Subscribers: Sprint enjoyed its eighth consecutive quarter of postpaid phone net additions, and its total net additions of 61,000 included postpaid net losses of 39,000, prepaid net additions of 35,000, and wholesale and affiliate net adds of 65,000. Postpaid phone churn came in at 1.5%, and total postpaid churn was 1.65%. Verizon’s launch of an unlimited data plan hurt Sprint’s subscriber numbers during the quarter, Claure conceded, but Sprint added 115,000 new customers in July as the market calmed. “Every time a new carrier launches a new promotion or changes the way they do business… that automatically causes the market to shift,” he said. “Now things are back to normal…. The market has gone back to what we’re used to in the last couple of years.”
Financials: Total revenue of $8.16 billion edged past the $8.13 billion predicted by Wells Fargo Securities analysts, and while wireless service revenue was down 6.2% year over year to $5.72 billion, it beat Wells Fargo’s estimate of $5.7 billion. Net income of 5 cents per share significantly beat average estimates of a net loss of 1 cent per share, according to Thomson Reuters I/B/E/S.
Potential M&A: Claure was understandably coy about which company—or companies—Sprint might be most likely to partner with, saying multiple times that the carrier has “plenty of options.” He also maintained Sprint can be sustainable as a standalone company, but he made it clear the carrier is eagerly pursuing a tie-up with a variety of players. And while Charter recently said it “has no interest in acquiring Sprint,” Claure said that offer was never on the table—perhaps leaving the door open for some other kind of arrangement with the cable operator.

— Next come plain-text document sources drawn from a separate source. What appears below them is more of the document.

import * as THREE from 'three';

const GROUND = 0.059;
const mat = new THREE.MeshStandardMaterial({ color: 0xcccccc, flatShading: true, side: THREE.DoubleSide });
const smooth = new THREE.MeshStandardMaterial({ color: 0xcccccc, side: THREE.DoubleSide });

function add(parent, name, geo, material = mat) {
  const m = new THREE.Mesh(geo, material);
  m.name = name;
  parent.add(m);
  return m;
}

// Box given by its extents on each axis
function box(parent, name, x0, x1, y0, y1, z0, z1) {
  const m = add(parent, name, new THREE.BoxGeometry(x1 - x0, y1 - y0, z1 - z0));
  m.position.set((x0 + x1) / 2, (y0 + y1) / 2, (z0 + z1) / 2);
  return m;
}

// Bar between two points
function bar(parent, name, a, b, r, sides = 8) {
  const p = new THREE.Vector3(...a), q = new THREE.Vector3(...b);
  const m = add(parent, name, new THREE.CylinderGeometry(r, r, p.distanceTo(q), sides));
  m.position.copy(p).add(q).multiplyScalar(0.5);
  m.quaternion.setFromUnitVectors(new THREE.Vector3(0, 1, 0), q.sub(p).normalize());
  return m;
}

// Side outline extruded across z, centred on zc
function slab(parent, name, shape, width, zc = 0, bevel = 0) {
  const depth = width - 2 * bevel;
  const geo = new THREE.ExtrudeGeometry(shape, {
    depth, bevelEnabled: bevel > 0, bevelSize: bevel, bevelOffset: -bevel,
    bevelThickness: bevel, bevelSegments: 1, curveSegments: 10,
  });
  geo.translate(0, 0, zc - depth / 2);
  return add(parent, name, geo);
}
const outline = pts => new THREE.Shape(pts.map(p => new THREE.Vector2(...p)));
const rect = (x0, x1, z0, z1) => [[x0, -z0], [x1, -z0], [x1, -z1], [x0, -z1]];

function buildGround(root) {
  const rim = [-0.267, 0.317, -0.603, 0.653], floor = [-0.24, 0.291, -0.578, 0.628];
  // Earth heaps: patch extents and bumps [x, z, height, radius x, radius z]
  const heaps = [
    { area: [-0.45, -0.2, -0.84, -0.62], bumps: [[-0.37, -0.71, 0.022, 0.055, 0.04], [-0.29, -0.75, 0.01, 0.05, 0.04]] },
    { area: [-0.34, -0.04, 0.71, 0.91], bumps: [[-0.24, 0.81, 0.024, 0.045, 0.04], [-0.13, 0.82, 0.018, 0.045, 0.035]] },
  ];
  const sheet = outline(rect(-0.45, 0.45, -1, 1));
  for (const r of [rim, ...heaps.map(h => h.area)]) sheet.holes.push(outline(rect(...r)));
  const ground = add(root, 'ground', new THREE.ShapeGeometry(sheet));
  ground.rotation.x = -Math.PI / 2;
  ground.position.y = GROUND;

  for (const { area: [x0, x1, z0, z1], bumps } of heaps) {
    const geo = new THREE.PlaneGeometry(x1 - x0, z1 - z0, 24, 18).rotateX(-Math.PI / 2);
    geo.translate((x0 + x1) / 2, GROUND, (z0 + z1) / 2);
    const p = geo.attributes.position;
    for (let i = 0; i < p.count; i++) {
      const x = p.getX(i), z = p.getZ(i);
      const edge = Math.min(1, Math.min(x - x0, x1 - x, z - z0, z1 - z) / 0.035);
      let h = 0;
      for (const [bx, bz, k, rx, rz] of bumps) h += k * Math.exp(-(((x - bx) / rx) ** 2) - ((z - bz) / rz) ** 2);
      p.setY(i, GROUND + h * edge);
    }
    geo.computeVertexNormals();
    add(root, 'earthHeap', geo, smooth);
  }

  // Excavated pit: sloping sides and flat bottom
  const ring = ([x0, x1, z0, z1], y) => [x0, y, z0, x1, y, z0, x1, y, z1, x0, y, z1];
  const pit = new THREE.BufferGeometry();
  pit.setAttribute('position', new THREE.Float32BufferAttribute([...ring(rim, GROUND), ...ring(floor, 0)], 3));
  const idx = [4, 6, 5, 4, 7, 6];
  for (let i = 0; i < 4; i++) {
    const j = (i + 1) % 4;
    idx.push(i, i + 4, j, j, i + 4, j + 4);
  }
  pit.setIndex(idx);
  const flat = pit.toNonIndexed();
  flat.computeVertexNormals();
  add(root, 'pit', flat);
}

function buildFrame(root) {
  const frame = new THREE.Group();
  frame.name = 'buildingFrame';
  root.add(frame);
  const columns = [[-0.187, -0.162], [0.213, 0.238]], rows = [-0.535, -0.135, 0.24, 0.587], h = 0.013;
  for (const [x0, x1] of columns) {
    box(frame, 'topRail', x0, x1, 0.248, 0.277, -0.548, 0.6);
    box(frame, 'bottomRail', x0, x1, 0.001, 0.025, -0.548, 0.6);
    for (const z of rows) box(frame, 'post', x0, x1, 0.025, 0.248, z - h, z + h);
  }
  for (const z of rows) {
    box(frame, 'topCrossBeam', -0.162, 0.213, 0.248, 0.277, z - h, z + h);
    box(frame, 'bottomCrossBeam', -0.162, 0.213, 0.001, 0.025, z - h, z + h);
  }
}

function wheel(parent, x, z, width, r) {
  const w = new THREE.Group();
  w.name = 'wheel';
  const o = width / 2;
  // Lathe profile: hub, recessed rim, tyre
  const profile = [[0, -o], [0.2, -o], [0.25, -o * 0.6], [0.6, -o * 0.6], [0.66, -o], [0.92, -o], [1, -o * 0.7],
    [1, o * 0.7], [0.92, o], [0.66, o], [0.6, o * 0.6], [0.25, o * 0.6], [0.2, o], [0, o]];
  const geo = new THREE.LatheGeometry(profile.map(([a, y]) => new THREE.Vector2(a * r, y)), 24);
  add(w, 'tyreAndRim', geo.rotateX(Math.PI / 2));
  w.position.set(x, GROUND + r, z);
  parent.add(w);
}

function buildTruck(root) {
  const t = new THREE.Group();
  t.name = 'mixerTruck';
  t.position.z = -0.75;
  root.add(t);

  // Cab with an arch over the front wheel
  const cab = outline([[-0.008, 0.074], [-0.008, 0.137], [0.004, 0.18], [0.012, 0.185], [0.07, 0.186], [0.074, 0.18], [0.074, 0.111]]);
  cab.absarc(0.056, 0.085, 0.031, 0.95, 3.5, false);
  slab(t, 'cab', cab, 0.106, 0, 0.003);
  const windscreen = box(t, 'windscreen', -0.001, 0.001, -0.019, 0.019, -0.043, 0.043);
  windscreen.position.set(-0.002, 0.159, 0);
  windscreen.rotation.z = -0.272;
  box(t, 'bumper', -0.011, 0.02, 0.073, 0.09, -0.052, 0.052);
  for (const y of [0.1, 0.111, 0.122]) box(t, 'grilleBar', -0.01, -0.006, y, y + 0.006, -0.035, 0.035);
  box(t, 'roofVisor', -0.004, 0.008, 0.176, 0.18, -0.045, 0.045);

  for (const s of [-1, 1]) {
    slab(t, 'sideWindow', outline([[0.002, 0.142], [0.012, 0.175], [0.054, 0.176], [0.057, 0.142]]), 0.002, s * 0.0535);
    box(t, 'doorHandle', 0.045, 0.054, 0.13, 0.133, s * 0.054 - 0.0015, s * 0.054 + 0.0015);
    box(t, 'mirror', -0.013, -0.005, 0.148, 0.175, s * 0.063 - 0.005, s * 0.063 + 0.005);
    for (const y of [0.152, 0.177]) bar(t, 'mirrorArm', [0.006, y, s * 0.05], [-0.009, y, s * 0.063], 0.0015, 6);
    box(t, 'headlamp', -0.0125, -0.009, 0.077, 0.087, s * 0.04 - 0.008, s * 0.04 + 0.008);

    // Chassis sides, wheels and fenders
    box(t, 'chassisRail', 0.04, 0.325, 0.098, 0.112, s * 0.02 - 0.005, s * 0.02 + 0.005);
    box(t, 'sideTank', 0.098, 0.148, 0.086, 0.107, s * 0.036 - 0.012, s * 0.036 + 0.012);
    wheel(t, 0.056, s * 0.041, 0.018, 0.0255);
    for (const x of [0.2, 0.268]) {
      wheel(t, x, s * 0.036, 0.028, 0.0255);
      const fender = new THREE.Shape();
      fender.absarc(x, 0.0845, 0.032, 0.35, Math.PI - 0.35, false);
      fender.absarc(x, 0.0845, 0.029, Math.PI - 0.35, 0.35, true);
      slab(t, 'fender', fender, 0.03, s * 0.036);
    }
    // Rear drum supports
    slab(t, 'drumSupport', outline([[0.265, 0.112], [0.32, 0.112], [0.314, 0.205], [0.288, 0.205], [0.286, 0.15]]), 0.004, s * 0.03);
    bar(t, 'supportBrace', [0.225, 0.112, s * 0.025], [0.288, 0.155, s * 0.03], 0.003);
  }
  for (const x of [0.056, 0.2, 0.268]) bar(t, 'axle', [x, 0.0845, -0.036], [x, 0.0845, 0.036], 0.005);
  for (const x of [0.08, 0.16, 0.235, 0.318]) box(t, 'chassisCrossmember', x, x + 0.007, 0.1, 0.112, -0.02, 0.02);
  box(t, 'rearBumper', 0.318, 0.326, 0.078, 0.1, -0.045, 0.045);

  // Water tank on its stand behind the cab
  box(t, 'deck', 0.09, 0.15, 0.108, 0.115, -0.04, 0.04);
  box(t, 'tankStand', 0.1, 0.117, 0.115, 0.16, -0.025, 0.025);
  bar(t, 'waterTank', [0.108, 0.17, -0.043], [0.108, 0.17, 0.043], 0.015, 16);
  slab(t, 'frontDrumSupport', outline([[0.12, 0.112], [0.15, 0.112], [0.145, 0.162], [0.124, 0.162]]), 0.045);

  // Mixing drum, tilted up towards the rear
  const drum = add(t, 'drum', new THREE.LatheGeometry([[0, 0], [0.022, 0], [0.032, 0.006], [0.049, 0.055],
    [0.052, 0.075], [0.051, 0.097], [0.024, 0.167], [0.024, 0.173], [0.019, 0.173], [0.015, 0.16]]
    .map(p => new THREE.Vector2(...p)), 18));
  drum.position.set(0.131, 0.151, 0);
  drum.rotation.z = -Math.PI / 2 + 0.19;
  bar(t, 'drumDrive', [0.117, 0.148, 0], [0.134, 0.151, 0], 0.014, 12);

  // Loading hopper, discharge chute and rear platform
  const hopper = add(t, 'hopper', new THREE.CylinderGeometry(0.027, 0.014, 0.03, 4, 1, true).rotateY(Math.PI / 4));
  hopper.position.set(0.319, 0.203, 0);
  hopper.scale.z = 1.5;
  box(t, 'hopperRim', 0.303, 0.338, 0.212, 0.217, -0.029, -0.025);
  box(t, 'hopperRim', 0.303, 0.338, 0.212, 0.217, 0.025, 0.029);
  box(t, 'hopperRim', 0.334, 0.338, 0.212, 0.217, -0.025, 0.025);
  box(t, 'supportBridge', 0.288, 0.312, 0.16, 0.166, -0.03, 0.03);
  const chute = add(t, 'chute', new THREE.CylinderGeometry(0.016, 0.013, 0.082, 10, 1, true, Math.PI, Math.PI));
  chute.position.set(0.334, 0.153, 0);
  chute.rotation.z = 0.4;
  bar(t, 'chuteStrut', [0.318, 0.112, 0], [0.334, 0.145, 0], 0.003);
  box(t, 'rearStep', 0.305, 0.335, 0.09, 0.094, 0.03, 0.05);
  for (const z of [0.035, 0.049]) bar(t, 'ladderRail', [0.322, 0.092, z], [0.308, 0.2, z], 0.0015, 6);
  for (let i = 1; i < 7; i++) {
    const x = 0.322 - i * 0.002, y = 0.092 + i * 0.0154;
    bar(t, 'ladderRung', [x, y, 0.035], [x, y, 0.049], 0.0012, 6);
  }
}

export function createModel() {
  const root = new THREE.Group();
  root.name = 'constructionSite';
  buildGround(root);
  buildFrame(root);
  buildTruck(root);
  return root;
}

Summary: Sprint’s modest postpaid phone gains and its impressive financial turnaround notwithstanding, the nation’s No. 4 carrier still faces huge challenges as the industry prepares to enter the 5G era. Sprint owes billions in debt that will come due over the next several years, which will severely limit its ability to leverage its valuable pile of 2.5 GHz spectrum. But striking a deal with a deep-pocketed partner has become much more difficult over the last two years as Sprint has seen its stock rise.
“We observed last quarter that we’ve never in our careers encountered a company whose financial reports, on an as-reported basis, make it as difficult to discern underlying trends (although, to be fair, the entire wireless sector is problematic on this score),” Craig Moffett of MoffettNathanson wrote in a note to investors. “Unfortunately, it is precisely these distortions that make M&A so difficult. Our skepticism about Sprint’s deal-making has nothing to do with Sprint’s intrinsic attractiveness; its subscriber base is inherently appealing to anyone wanting scale, and its spectrum trove of 2.5 GHz spectrum really does have incremental value. The problem is simply Sprint’s excessive valuation.”